**EXERCISE PROMPT:** Keep every line in which "objects" occurs and drop the rest of the data.

(Stored data)
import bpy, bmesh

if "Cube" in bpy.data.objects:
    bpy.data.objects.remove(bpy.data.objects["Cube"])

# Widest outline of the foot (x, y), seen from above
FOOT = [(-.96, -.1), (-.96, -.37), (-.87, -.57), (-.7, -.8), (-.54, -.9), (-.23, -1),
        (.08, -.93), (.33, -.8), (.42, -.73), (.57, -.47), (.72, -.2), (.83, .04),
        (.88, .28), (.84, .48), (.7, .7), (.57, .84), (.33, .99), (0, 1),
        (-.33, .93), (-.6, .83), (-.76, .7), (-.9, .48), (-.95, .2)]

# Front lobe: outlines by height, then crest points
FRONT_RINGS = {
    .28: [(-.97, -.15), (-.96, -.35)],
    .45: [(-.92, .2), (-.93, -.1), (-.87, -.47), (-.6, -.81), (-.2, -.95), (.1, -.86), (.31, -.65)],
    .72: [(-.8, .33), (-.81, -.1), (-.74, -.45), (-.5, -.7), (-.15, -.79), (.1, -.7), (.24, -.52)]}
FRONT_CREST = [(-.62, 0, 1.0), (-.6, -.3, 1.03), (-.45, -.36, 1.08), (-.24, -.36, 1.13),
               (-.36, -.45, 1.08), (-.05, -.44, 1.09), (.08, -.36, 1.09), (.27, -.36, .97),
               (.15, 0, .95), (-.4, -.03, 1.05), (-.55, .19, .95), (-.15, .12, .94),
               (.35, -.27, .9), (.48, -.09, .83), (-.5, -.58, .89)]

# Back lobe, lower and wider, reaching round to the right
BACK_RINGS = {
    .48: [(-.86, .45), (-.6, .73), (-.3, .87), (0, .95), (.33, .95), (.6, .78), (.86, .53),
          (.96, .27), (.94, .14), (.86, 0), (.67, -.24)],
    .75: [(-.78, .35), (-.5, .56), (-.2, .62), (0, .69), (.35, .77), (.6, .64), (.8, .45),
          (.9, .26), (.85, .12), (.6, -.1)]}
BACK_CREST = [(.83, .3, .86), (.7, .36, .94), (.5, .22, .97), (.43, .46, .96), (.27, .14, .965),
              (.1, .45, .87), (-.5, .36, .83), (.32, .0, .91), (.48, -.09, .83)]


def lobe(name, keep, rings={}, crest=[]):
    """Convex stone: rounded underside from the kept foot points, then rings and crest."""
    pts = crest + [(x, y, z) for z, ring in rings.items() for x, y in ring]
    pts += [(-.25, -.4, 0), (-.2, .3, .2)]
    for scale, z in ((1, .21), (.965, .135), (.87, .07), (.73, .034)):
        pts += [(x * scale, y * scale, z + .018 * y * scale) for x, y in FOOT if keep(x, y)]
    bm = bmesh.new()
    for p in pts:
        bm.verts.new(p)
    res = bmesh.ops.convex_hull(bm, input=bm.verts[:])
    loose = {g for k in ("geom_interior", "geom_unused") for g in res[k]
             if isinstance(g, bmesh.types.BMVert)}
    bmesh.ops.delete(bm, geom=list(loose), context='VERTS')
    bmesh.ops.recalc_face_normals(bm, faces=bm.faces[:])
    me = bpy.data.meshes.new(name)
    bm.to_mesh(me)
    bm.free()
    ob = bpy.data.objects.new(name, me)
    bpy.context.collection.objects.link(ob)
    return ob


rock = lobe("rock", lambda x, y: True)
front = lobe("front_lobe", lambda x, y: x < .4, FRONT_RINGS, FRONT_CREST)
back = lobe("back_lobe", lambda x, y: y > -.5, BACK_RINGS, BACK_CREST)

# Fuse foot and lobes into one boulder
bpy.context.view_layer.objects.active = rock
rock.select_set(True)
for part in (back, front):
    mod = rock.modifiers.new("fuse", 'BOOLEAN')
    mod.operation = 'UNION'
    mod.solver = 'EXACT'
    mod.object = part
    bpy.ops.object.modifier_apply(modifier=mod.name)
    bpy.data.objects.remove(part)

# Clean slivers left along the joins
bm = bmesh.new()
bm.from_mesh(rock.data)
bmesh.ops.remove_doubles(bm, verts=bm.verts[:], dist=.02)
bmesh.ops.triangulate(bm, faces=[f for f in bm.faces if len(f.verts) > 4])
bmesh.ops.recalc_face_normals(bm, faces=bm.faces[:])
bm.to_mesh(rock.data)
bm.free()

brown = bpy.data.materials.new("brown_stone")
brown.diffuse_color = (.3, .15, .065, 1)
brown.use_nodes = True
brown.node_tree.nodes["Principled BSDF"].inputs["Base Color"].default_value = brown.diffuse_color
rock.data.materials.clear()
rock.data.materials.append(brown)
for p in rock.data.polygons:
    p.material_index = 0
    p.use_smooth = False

**RESPONSE TO THE TASK:**
if "Cube" in bpy.data.objects:
    bpy.data.objects.remove(bpy.data.objects["Cube"])
    ob = bpy.data.objects.new(name, me)
    bpy.context.collection.objects.link(ob)
bpy.context.view_layer.objects.active = rock
    bpy.data.objects.remove(part)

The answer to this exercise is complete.